5 Mistakes You Might Be Making With Your Lead Scoring (And How To Avoid Them)
In our last few blog posts, we’ve talked about what lead scoring is and how to get started with a lead scoring program. Lead scoring programs take quite a bit of initial effort to get up and running, and you want to translate that work into results! To support that effort, here are the top 5 most common lead scoring mistakes we see in our clients, and how you can avoid them.
1) Asking the prospect too many (or too detailed) qualification questions in forms
It’s tempting to ask your prospects every question possible in your forms to qualify them as sales ready leads. Remember to consider that prospects may not be filling in fully accurate information, especially if you’re asking for details they might not even know (such as trying to determine their sales ready status by asking BANT information — Budget, Authority, Needs, and Timeline). Try to use progressive profiling, and only ask information appropriate to where they are in the sales cycle.
2) Assuming bigger is always better
A Director (not a VP) may be your decision maker. A coordinator may be your main researcher. A mid-size company could be a better fit for your sales cycle and timeline. Don’t just assume in your lead scoring program that you only want CEOs and Fortune 500 companies receiving the coveted high scores. Make sure you’re taking into account the personas of your influencers and decision makers beyond senior leadership that reflects your prospects’ buying behavior.
3) Scoring email opens

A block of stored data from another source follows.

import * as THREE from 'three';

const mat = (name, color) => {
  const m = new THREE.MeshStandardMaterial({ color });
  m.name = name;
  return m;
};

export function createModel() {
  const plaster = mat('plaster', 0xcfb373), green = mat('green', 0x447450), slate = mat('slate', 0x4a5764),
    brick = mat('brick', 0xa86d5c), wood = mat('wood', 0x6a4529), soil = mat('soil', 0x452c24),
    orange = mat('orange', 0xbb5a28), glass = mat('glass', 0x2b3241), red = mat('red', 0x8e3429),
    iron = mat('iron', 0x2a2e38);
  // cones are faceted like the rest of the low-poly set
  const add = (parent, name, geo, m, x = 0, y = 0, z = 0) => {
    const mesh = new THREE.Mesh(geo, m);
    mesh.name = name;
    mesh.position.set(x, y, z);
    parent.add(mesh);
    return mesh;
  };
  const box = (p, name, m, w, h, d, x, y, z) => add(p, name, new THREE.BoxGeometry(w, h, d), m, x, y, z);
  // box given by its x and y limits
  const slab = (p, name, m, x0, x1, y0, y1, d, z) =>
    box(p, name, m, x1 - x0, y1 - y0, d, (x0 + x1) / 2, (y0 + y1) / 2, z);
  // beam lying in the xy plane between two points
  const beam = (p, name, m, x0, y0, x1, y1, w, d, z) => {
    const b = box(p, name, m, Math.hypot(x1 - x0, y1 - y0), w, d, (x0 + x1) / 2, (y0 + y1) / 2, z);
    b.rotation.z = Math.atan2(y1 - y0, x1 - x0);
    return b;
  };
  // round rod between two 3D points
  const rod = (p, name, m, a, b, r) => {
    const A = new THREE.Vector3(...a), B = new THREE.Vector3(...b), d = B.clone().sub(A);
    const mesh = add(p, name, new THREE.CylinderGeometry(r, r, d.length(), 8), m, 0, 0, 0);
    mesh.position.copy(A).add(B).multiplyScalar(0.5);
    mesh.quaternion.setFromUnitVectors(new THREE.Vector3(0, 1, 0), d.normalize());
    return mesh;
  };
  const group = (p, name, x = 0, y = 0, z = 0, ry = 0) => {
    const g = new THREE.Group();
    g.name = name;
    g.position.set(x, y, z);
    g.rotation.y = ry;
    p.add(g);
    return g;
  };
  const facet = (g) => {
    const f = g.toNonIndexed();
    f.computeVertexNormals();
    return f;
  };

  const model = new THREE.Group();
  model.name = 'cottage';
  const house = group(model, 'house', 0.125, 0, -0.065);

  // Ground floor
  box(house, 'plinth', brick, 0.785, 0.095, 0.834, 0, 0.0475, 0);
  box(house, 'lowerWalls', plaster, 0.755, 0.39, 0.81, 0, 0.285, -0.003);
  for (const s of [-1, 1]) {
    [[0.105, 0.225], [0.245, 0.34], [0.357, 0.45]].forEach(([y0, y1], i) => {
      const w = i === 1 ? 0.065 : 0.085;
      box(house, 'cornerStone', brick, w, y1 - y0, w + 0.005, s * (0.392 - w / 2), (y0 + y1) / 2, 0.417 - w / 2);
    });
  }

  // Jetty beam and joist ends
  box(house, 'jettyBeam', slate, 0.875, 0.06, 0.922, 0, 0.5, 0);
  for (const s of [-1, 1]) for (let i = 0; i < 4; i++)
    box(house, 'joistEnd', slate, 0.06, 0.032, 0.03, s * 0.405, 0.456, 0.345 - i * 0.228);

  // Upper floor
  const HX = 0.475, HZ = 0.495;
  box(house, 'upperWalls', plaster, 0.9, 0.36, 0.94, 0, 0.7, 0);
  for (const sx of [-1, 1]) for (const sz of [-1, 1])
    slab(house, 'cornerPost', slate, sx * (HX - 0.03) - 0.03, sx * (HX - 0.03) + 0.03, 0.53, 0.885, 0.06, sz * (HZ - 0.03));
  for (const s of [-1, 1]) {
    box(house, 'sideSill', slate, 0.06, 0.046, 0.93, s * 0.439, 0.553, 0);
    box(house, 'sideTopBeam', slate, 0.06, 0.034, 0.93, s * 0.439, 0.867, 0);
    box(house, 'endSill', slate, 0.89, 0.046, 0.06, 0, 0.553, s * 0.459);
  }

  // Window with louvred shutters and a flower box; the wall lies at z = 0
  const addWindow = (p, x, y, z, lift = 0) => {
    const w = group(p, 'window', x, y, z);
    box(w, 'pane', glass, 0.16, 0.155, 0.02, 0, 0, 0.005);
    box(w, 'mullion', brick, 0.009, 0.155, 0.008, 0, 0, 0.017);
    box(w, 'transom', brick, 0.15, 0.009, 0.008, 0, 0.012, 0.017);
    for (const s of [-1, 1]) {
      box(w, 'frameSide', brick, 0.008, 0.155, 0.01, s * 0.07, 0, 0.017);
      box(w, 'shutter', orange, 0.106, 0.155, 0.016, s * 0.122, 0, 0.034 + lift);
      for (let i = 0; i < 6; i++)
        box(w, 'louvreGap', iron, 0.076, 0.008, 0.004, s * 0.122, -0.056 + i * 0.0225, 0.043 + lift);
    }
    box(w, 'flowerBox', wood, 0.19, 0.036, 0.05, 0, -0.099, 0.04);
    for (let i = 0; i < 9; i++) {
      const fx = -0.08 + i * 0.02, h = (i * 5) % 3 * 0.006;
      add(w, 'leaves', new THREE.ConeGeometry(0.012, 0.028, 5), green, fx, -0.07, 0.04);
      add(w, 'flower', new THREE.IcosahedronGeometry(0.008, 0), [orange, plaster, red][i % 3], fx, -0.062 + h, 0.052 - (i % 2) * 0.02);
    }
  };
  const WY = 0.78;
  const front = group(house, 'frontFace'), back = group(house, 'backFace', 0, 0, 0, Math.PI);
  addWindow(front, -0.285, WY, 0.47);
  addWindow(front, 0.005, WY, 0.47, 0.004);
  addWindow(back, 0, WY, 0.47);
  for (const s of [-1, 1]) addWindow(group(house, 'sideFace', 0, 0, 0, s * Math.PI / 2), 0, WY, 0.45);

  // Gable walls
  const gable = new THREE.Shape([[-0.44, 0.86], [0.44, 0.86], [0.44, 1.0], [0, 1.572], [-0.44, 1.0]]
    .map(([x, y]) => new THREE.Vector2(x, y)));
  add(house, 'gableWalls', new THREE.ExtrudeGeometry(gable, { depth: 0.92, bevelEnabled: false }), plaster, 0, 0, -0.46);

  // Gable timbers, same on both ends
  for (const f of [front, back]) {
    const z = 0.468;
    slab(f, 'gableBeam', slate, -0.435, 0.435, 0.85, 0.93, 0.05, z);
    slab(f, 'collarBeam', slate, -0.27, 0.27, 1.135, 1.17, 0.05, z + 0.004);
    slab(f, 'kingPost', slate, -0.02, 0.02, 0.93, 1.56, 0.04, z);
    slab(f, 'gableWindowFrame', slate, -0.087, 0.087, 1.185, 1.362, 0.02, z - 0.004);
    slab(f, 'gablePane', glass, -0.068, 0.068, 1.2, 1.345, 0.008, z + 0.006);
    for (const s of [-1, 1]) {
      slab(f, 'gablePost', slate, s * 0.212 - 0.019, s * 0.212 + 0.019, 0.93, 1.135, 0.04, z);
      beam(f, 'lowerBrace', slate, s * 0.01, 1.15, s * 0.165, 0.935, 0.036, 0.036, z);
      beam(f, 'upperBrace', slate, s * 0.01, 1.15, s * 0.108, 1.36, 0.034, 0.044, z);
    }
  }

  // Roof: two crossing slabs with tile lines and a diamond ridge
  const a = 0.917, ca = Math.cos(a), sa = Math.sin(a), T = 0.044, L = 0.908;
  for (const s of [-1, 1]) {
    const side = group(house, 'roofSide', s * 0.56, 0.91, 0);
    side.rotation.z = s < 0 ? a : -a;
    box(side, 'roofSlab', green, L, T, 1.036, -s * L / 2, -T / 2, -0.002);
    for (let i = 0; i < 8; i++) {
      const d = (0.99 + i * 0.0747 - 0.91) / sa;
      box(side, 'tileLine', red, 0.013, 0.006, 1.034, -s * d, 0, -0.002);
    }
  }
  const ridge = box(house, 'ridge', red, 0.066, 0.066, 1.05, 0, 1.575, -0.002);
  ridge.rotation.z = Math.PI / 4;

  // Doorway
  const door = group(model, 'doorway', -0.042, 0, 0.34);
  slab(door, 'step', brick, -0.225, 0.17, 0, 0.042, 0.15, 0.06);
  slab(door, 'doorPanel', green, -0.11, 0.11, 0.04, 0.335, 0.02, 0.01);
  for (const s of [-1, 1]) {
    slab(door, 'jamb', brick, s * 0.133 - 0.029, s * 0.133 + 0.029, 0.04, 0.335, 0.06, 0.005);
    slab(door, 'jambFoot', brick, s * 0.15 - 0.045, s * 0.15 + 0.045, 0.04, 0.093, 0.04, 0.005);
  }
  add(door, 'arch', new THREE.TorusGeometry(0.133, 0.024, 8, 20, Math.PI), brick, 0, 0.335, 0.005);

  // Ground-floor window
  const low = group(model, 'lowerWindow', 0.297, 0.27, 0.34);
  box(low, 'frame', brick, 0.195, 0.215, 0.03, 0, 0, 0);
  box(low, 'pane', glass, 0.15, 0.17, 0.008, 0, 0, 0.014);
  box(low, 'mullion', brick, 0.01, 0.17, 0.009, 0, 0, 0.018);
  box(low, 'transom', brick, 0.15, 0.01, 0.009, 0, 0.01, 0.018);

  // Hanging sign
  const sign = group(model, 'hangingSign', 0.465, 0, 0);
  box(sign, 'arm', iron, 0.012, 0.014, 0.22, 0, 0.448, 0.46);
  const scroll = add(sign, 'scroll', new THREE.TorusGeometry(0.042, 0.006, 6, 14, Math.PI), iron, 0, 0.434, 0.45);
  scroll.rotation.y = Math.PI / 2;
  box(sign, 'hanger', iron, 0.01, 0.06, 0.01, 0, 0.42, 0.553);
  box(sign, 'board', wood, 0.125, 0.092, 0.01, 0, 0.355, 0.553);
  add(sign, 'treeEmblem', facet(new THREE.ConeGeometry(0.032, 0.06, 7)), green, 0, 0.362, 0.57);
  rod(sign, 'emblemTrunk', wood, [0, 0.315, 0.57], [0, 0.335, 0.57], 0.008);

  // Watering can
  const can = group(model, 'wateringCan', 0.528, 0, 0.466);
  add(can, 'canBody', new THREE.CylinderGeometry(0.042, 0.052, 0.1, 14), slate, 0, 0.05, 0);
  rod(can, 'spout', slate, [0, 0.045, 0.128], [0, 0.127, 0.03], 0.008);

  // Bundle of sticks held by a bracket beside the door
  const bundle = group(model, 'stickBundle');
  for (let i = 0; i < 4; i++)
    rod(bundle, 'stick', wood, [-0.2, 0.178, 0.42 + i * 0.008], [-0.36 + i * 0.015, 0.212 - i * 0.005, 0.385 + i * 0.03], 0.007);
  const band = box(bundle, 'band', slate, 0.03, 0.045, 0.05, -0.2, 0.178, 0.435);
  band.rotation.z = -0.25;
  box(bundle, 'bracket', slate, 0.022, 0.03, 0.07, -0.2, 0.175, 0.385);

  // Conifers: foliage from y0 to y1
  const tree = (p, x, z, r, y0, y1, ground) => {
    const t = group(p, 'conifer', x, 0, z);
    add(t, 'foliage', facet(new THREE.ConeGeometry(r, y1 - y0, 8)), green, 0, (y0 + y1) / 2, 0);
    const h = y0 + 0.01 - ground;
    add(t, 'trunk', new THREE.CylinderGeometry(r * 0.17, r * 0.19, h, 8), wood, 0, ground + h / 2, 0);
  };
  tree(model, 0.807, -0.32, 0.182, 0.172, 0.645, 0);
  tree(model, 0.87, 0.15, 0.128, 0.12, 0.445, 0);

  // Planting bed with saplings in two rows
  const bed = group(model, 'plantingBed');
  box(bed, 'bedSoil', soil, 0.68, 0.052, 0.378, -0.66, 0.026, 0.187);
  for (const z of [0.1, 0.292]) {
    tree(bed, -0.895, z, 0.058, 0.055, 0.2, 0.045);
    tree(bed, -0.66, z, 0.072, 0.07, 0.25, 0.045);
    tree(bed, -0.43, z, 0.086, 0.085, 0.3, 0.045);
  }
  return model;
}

Open rates tend to mean that the reader’s email server downloaded an image from the email. This could be in a preview, or even while they’re clicking the delete key. So while open rates can be a good macro trend to look at, don’t place too much weight on the value of the open. Go for engagement-centric metrics like click throughs and form fills, where you know without a doubt the prospect is engaging with your marketing.
4) Scoring either demographic OR behavioral values
You can’t have a good sales ready lead if they’re not a good fit for your organization. Just like you can’t have a sales ready lead if they’re not ready to buy your product or service. Don’t just score on one value (demographic) or the other (behavior). In order for your program to work properly you need to examine both customer fit and sales readiness based on behavior. More tips on that here!
5) Not allowing sales to adjust scores
Creating a lead scoring program in a vacuum, or carving it in stone means it won’t last long. Sales should be allowed to adjust the scores of their leads, whether higher or lower, to reflect where the leads actually are in the sales readiness cycle. At the end of the month or quarter, you can review the adjusted leads to determine larger scale updates you may need to make to your lead scoring program.
Want to make sure you get your lead scoring program setup right the first time and avoid these common mistakes? Contact us and we’ll help you get a lead scoring program up and launched successfully.